Attachment to homeland could also contribute to stable remittances, since such motives would likely remain constant. However, improved settlement opportunities for Moroccans in their countries of residence may reduce their attachment to their home country. But these improvements in settlement opportunities, Bougha-Hagbe observes, “could be expected to occur at a slow pace and, thus, in the foreseeable future, to have only a limited offsetting impact on Moroccans’ attachment to their homeland.”
Remittances as portfolio investment flows, which would likely be sensitive to their rate of return and therefore subject to sudden reversals, could be expected to add to a country’s vulnerability. A small part of remittances are direct investment flows by Moroccans willing to create small and medium-sized enterprises in their home country. This could also be interpreted as a sign of their attachment to their home country and, thus, is not likely to add to the country’s vulnerability.

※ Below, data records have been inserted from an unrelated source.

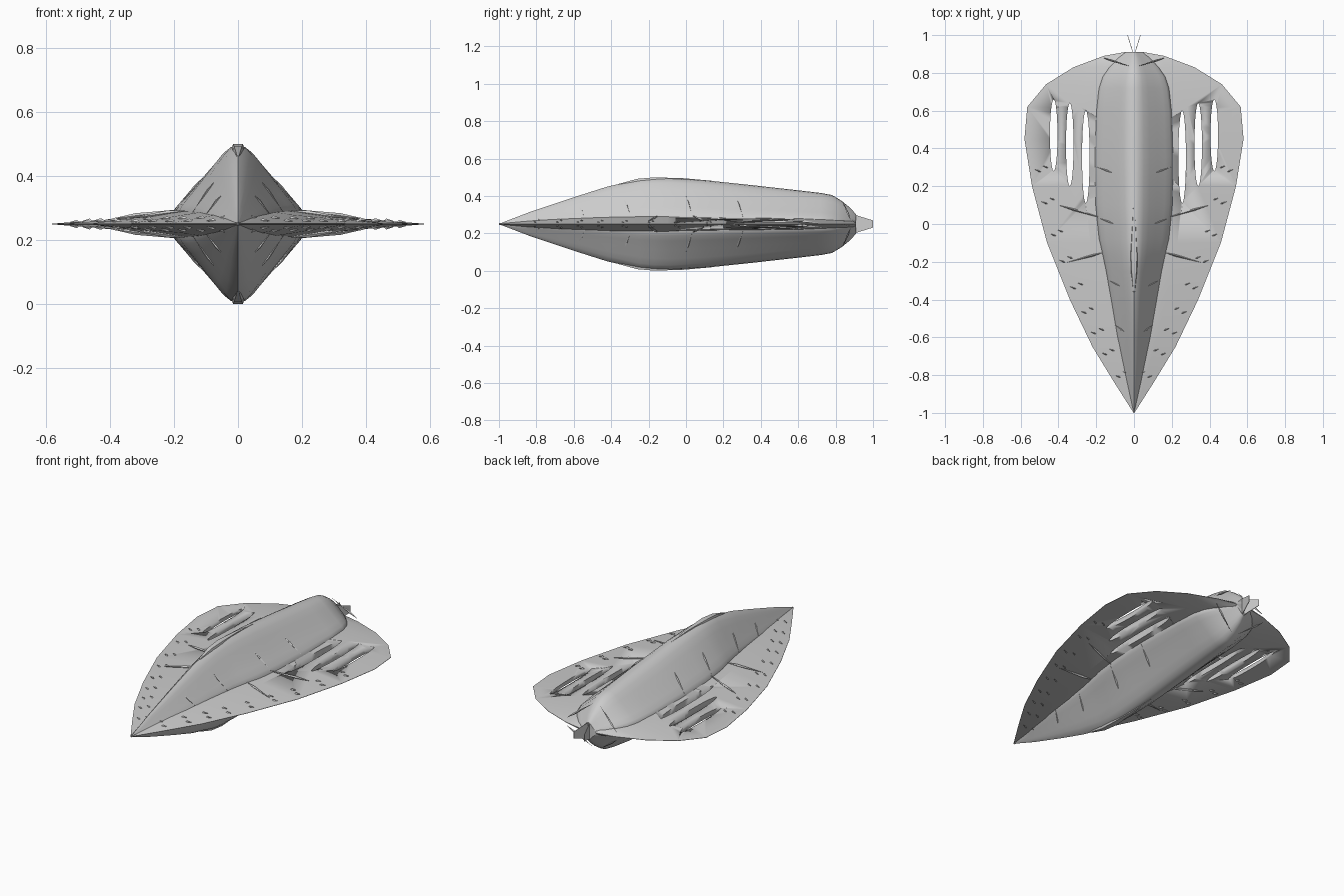
import bpy, bmesh, math
from mathutils import Vector

if "Cube" in bpy.data.objects:
    bpy.data.objects.remove(bpy.data.objects["Cube"])

MID = 0.25  # height of the symmetry plane


def lerp(table, y, k):
    for a, b in zip(table, table[1:]):
        if y <= b[0]:
            t = (y - a[0]) / (b[0] - a[0])
            return a[k] + (b[k] - a[k]) * max(t, 0)
    return table[-1][k]


def finish(name, bm, angle=30):
    bmesh.ops.remove_doubles(bm, verts=bm.verts, dist=0.0004)
    bmesh.ops.recalc_face_normals(bm, faces=bm.faces)
    me = bpy.data.meshes.new(name)
    bm.to_mesh(me)
    bm.free()
    ob = bpy.data.objects.new(name, me)
    bpy.context.collection.objects.link(ob)
    bpy.ops.object.select_all(action='DESELECT')
    ob.select_set(True)
    bpy.context.view_layer.objects.active = ob
    bpy.ops.object.shade_smooth_by_angle(angle=math.radians(angle))
    return ob


def loft(bm, rings):
    rows = [[bm.verts.new(p) for p in r] for r in rings]
    n = len(rows[0])
    for a, b in zip(rows, rows[1:]):
        for i in range(n):
            j = (i + 1) % n
            bm.faces.new((a[i], a[j], b[j], b[i]))
    bm.faces.new(rows[0])
    bm.faces.new(rows[-1][::-1])


def ring(half, y):
    # mirror a quarter section (from top centre to the side) into a closed ring
    right = half + [(x, -z) for x, z in half[::-1]]
    left = [(-x, z) for x, z in right[::-1][1:-1]]
    return [(x, y, MID + z) for x, z in right + left]


# Wing plate: y, half width, root half thickness
WING = [(-1, .002, .001), (-.83, .11, .024), (-.65, .22, .04), (-.4, .34, .055),
        (-.1, .46, .063), (.2, .54, .052), (.45, .58, .046), (.62, .565, .042),
        (.74, .465, .036), (.83, .32, .03), (.89, .16, .025), (.91, .05, .022)]


def wing_z(x, y):
    w, t = lerp(WING, y, 1), lerp(WING, y, 2)
    return t * max(0, 1 - abs(x) / w) + .001


bm = bmesh.new()
loft(bm, [ring([(w * f, t * (1 - f) + .001) for f in (0, .5, 1)], y) for y, w, t in WING])
wing = finish("wing_plate", bm)

# Three elongated slots cut through each side
bm = bmesh.new()
for s in (-1, 1):
    for x, y0, y1 in ((.255, .11, .6), (.34, .2, .64), (.425, .28, .66)):
        vs = bmesh.ops.create_cone(bm, cap_ends=True, segments=28, radius1=1, radius2=1, depth=1)['verts']
        for v in vs:
            v.co = Vector((s * x + v.co.x * .02, (y0 + y1) / 2 + v.co.y * (y1 - y0) / 2,
                           MID + v.co.z * .4))
cutter = finish("slot_cutter", bm)
cutter.hide_render = True
mod = wing.modifiers.new("slots", 'BOOLEAN')
mod.object = cutter
mod.solver = 'EXACT'
bpy.context.view_layer.objects.active = wing
bpy.ops.object.modifier_apply(modifier=mod.name)
bpy.data.objects.remove(cutter)

# Hull: y, half width, half height
HULL = [(-1, .002, .001), (-.83, .042, .066), (-.6, .09, .143), (-.42, .12, .2),
        (-.25, .148, .238), (-.17, .165, .245), (-.08, .185, .245), (.1, .203, .234),
        (.35, .208, .208), (.6, .2, .18), (.72, .185, .166), (.78, .165, .155),
        (.83, .13, .125), (.88, .085, .085), (.91, .045, .05)]
SECTION = [(0, 1), (.12, .98), (.25, .9), (.4, .76), (.6, .56), (.8, .37), (.93, .25), (1, .15), (1, 0.02)]


def hull_pt(u, y, lift=0):
    w, h = lerp(HULL, y, 1), lerp(HULL, y, 2)
    f = lerp(SECTION, u, 1)
    front = max(0, min(1, (-y - .1) / .4))
    f = f * (1 - .45 * front) + (1 - u * .85) * .45 * front   # sharper ridge at the nose
    return u * w, h * f + lift


bm = bmesh.new()
loft(bm, [ring([hull_pt(u, y) for u, _ in SECTION[:-1]] + [(w, .004)], y) for y, w, h in HULL])
finish("hull", bm, 40)


def blade(bm, p, q, width, height):
    # long tapered dart from p to q, mirrored left/right and top/bottom
    p, q = Vector(p), Vector(q)
    d = (q - p).normalized()
    side = d.cross(Vector((0, 0, 1))).normalized() * width / 2
    up = side.cross(d).normalized() * height
    if up.z < 0:
        up = -up
    m = p.lerp(q, .3)
    pts = [p, m + side, q, m - side, m + up, m - up]
    for sx in (-1, 1):
        for sz in (-1, 1):
            v = [bm.verts.new((sx * c.x, c.y, MID + sz * c.z)) for c in pts]
            for i in range(4):
                for apex in (4, 5):
                    bm.faces.new((v[i], v[(i + 1) % 4], v[apex]))


# Long spikes lying on the wing
bm = bmesh.new()
for a, b in (((.40, .10), (.13, .02)), ((.16, -.15), (.36, -.205))):
    blade(bm, (*a, wing_z(*a) + .002), (*b, wing_z(*b) + .006), .012, .008)
finish("wing_spikes", bm)

# Pairs of small vanes along the wing rim
bm = bmesh.new()
for y in (-.8, -.68, -.57, -.46, -.33, -.19, -.05, .12, .29):
    w = lerp(WING, y, 1)
    for inset in (.045, .085):
        x = max(w - inset, .03)
        yy = y + (inset - .06) * .5
        z = wing_z(x, yy) + .001
        blade(bm, (x - .016, yy - .006, z), (x + .016, yy + .006, z), .008, .007)
finish("rim_vanes", bm)

# Slanted ribs on the hull flanks
bm = bmesh.new()
for y in (-.57, -.33, 0, .27):
    x0, z0 = hull_pt(.55, y, .002)
    x1, z1 = hull_pt(1, y + .035, .004)
    blade(bm, (x0, y, z0), (x1, y + .035, z1), .012, .006)
for a, b in (((.165, .88, .022), (.02, .835, .13)),):
    blade(bm, a, b, .012, .006)
finish("hull_ribs", bm)

# Dart-shaped ridge on the top and bottom of the hull
bm = bmesh.new()
for sz in (-1, 1):
    rows = []
    for y, w, lift in ((-.36, .006, .001), (-.26, .02, .006), (-.17, .026, .004), (-.02, .014, .004), (.14, .002, .001)):
        z = lerp(HULL, y, 2)
        rows.append([(-w, y, MID + sz * (z - .025)), (-w * .6, y, MID + sz * (z + lift)),
                     (w * .6, y, MID + sz * (z + lift)), (w, y, MID + sz * (z - .025))])
    loft(bm, rows)
finish("spine_ridge", bm)

# Two splayed upright tail plates
bm = bmesh.new()
for s in (-1, 1):
    loft(bm, [[(s * x - .0015, y, MID - h), (s * x + .0015, y, MID - h),
               (s * x + .0015, y, MID + h), (s * x - .0015, y, MID + h)]
              for x, y, h in ((.003, .9, .05), (.034, 1.0, .019))])
finish("tail_plates", bm)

Still, such transactions, given their investment nature, could be sensitive to rates of return. If this were true, remittances in the form of portfolio investment flows should be positively correlated with interest rates in Morocco and negatively correlated with interest rates abroad. “This possibility does not seem to be confirmed by the evidence,” Bouhga-Hagbe says, adding that stock market returns could also be tried in future research.”
No evidence of sharp slowdown soon
What is the prognosis, then, for remittances to Morocco? Bougha-Hagbe sees “no evidence of significant risks of a sharp slowdown or reversal of workers’ remittances in the foreseeable future.” Remittances are, thus, likely to continue to be an important source of foreign exchange inflows to Morocco.
The evidence of Moroccans’ attachment to their home country, he adds, also supports the view that Morocco should maintain its economic and political reform efforts, which could further help diversify the investment allocation of remittance inflows, limit the negative impact that remittances could have on labor force participation, and therefore help create sustained and broad-based economic growth.
There is no evidence of significant risks of a sharp slowdown or reversal of workers’ remittances in the foreseeable future.
With workers’ remittances largely flowing into construction activity and only a small portion going to the creation of small and medium-sized enterprises, it is clear, Bougha-Hagbe says, that Morocco is not yet taking full advantage of the skills of the younger generations, who are not only highly qualified but also more likely to be entrepreneurs.
To increase investment inflows and the entrepreneurial skills of its citizens living abroad, Morocco could, for example, set up a special entity specifically devoted to assisting emigrants who want to create small and medium-sized enterprises and who may even wish to manage them from abroad. Such an entity would not only provide needed information and administrative documents, but could also help establish the legal environment that would be required for such investors. In a broader context, faster implementation of the country’s structural reform agenda is also essential, concludes Bougha-Hagbe.
Photo credits: Simon Willson for the IMF, page 213; Eugene Salazar and Michael Spilotro for the IMF, pages 213, 216-218,224, and 227-228; World Bank, page 214; and Klaus Brodhage/BIS, pages 219-221.